The input:
=======

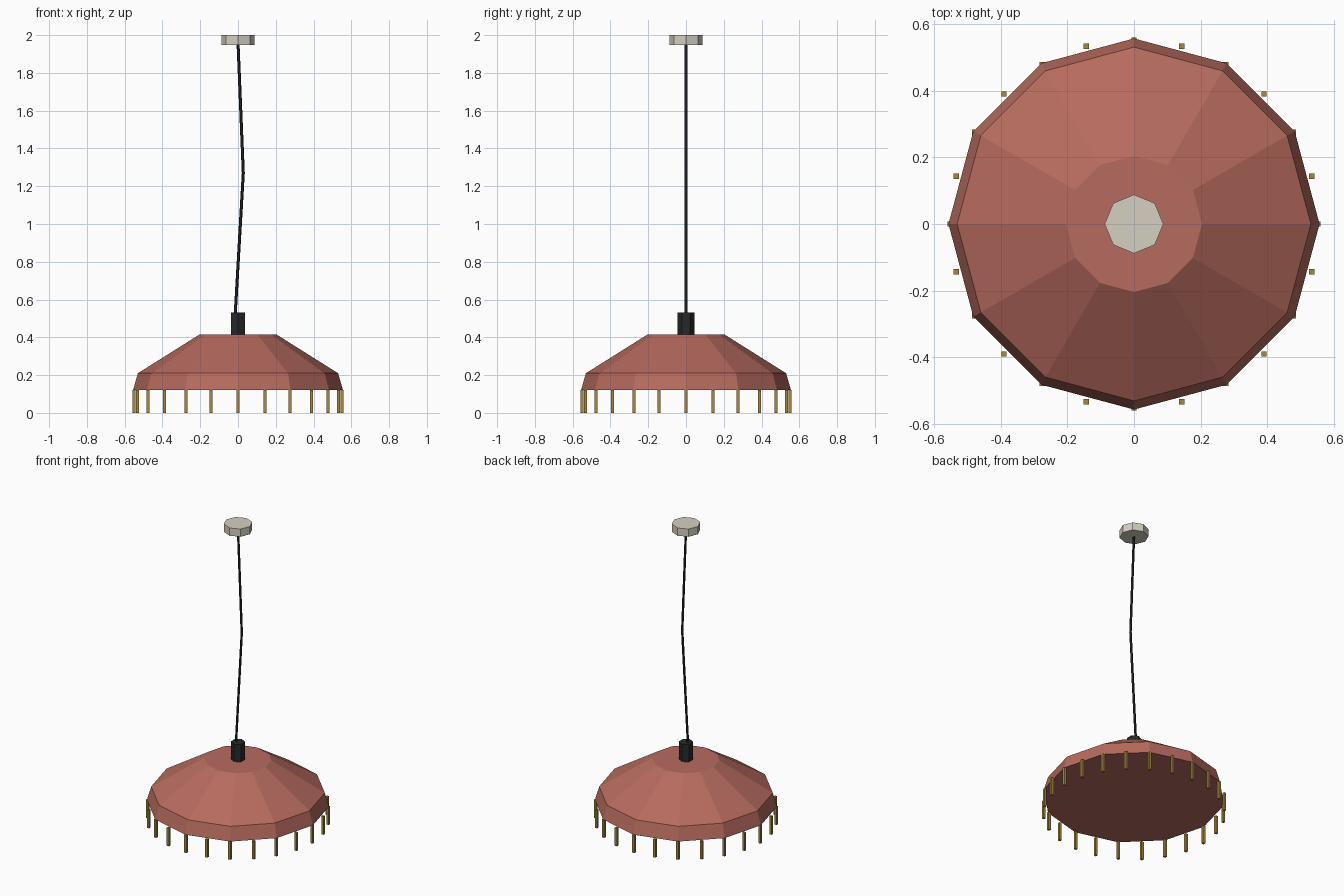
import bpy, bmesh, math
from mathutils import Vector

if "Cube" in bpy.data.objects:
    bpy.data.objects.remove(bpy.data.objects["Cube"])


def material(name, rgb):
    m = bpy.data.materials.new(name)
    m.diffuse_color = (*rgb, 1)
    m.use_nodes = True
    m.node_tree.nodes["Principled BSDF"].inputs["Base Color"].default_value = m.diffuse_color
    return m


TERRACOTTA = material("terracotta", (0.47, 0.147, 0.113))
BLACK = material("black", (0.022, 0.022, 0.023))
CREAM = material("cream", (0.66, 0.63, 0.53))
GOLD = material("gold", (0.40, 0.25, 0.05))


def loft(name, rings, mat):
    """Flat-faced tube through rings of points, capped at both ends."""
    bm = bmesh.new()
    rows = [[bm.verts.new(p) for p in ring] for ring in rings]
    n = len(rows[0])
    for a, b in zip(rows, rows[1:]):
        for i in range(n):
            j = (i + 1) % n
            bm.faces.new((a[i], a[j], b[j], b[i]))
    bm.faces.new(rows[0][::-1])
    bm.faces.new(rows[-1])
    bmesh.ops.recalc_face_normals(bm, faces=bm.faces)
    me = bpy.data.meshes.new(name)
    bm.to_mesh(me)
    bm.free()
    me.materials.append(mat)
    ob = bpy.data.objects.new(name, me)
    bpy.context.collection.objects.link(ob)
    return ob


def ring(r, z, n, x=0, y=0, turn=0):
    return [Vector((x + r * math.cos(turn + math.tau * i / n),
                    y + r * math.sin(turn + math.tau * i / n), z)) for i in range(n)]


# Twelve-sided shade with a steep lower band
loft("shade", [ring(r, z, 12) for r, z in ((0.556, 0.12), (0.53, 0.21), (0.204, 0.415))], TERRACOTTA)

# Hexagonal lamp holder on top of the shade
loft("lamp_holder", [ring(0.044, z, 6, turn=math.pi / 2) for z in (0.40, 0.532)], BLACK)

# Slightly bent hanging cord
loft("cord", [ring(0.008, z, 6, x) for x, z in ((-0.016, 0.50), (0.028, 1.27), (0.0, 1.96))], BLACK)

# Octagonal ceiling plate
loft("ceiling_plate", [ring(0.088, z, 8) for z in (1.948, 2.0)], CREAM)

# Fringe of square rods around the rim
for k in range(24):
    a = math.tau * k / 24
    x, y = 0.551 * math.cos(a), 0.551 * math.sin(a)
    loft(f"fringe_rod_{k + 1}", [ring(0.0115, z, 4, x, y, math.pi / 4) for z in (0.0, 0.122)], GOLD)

=======

What is required: Both the first line of the records above and the line containing "n = len(rows[0])" belong in the copy; please return them and every line between, exactly, minus the pictures.

Output below:
import bpy, bmesh, math
from mathutils import Vector

if "Cube" in bpy.data.objects:
    bpy.data.objects.remove(bpy.data.objects["Cube"])


def material(name, rgb):
    m = bpy.data.materials.new(name)
    m.diffuse_color = (*rgb, 1)
    m.use_nodes = True
    m.node_tree.nodes["Principled BSDF"].inputs["Base Color"].default_value = m.diffuse_color
    return m


TERRACOTTA = material("terracotta", (0.47, 0.147, 0.113))
BLACK = material("black", (0.022, 0.022, 0.023))
CREAM = material("cream", (0.66, 0.63, 0.53))
GOLD = material("gold", (0.40, 0.25, 0.05))


def loft(name, rings, mat):
    """Flat-faced tube through rings of points, capped at both ends."""
    bm = bmesh.new()
    rows = [[bm.verts.new(p) for p in ring] for ring in rings]
    n = len(rows[0])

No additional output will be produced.